**YOUR ASSIGNMENT**
Answer with one number only: the count of lines below that hold the word "loops".

**DATA SHOWN**
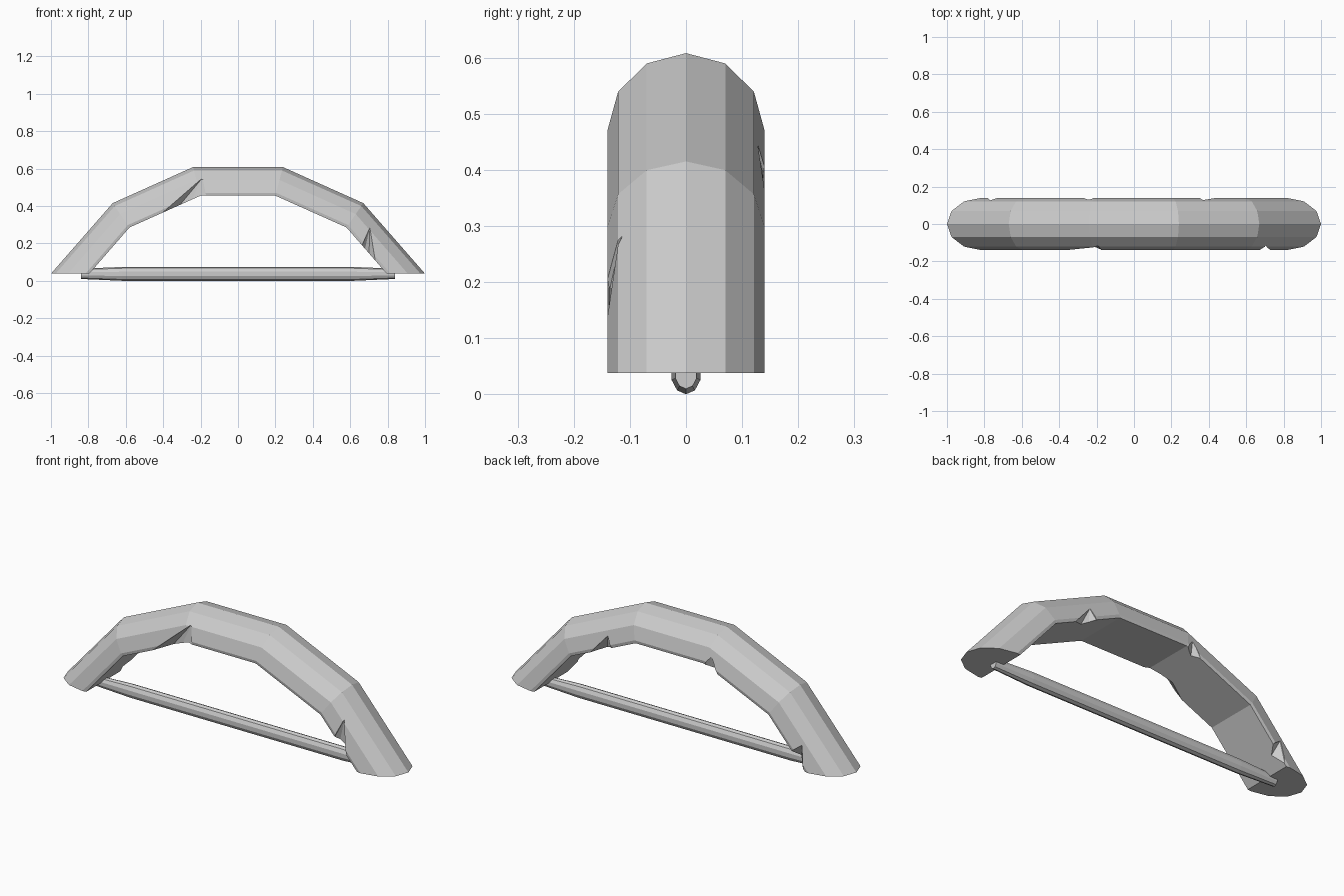
import bpy, bmesh, math

if "Cube" in bpy.data.objects:
    bpy.data.objects.remove(bpy.data.objects["Cube"])


def make_object(name, bm):
    bmesh.ops.recalc_face_normals(bm, faces=bm.faces)
    mesh = bpy.data.meshes.new(name)
    bm.to_mesh(mesh)
    bm.free()
    ob = bpy.data.objects.new(name, mesh)
    bpy.context.collection.objects.link(ob)
    return ob


def loft(name, rings):
    """Skin a list of closed rings and cap both ends."""
    bm = bmesh.new()
    loops = [[bm.verts.new(p) for p in ring] for ring in rings]
    n = len(rings[0])
    for a, b in zip(loops, loops[1:]):
        for i in range(n):
            j = (i + 1) % n
            bm.faces.new((a[i], a[j], b[j], b[i]))
    bm.faces.new(loops[0])
    bm.faces.new(loops[-1])
    return make_object(name, bm)


# Arched body: half-round section swept between an outer and an inner path
outer = [(1.0, 0.038), (0.67, 0.415), (0.24, 0.608)]
inner = [(0.795, 0.038), (0.58, 0.285), (0.20, 0.455)]
stations = [(o, i, -1) for o, i in zip(outer, inner)]
stations += [(o, i, 1) for o, i in reversed(list(zip(outer, inner)))]
half = [(0.07, 0.12), (0.121, 0.45), (0.14, 0.90), (0.137, 1.0)]  # y, depth
section = [(0, 0)] + half + [(-y, t) for y, t in reversed(half)]
arch = loft("arch", [
    [(s * (o[0] + (i[0] - o[0]) * t), y, o[1] + (i[1] - o[1]) * t) for y, t in section]
    for o, i, s in stations])

# Chipped nicks along the inner edges: tip, two edge points, deepest point
nicks = [
    ((-0.19, -0.118, 0.55), (-0.42, -0.14, 0.35), (-0.20, -0.14, 0.445), (-0.34, -0.09, 0.37)),
    ((0.705, -0.114, 0.285), (0.675, -0.14, 0.165), (0.735, -0.14, 0.10), (0.70, -0.10, 0.13)),
    ((-0.77, 0.122, 0.17), (-0.785, 0.14, 0.045), (-0.71, 0.14, 0.125), (-0.74, 0.09, 0.09)),
    ((-0.24, 0.132, 0.505), (-0.29, 0.14, 0.40), (-0.21, 0.14, 0.44), (-0.25, 0.105, 0.42)),
    ((0.37, 0.126, 0.445), (0.48, 0.14, 0.32), (0.35, 0.14, 0.375), (0.40, 0.09, 0.355)),
]
for n, pts in enumerate(nicks):
    side = 1 if pts[0][1] > 0 else -1
    below = -0.04 * 1.0
    inward = 0.04 if pts[0][0] < 0 else -0.04
    cloud = list(pts)
    cloud += [(x, y + side * 0.06, z) for x, y, z in pts[:3]]
    cloud += [(x + inward, y + side * 0.01, z + below) for x, y, z in pts[1:]]
    bm = bmesh.new()
    for p in cloud:
        bm.verts.new(p)
    res = bmesh.ops.convex_hull(bm, input=bm.verts)
    loose = [v for v in bm.verts if not v.link_faces]
    bmesh.ops.delete(bm, geom=loose, context='VERTS')
    cutter = make_object("nick_cutter_%d" % n, bm)
    mod = arch.modifiers.new("nick", 'BOOLEAN')
    mod.operation = 'DIFFERENCE'
    mod.solver = 'EXACT'
    mod.object = cutter
    bpy.context.view_layer.objects.active = arch
    bpy.ops.object.modifier_apply(modifier=mod.name)
    bpy.data.objects.remove(cutter, do_unlink=True)

# Thin rod between the feet, narrowing at its ends
rod_rings = []
for x, k in ((-0.84, 0.74), (-0.62, 1.0), (0.62, 1.0), (0.84, 0.74)):
    rod_rings.append([(x, 0.027 * k * math.cos(a * math.pi / 5 + math.pi / 2),
                       0.037 + 0.037 * k * math.sin(a * math.pi / 5 + math.pi / 2))
                      for a in range(10)])
loft("rod", rod_rings)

**WRITTEN ANSWER**
4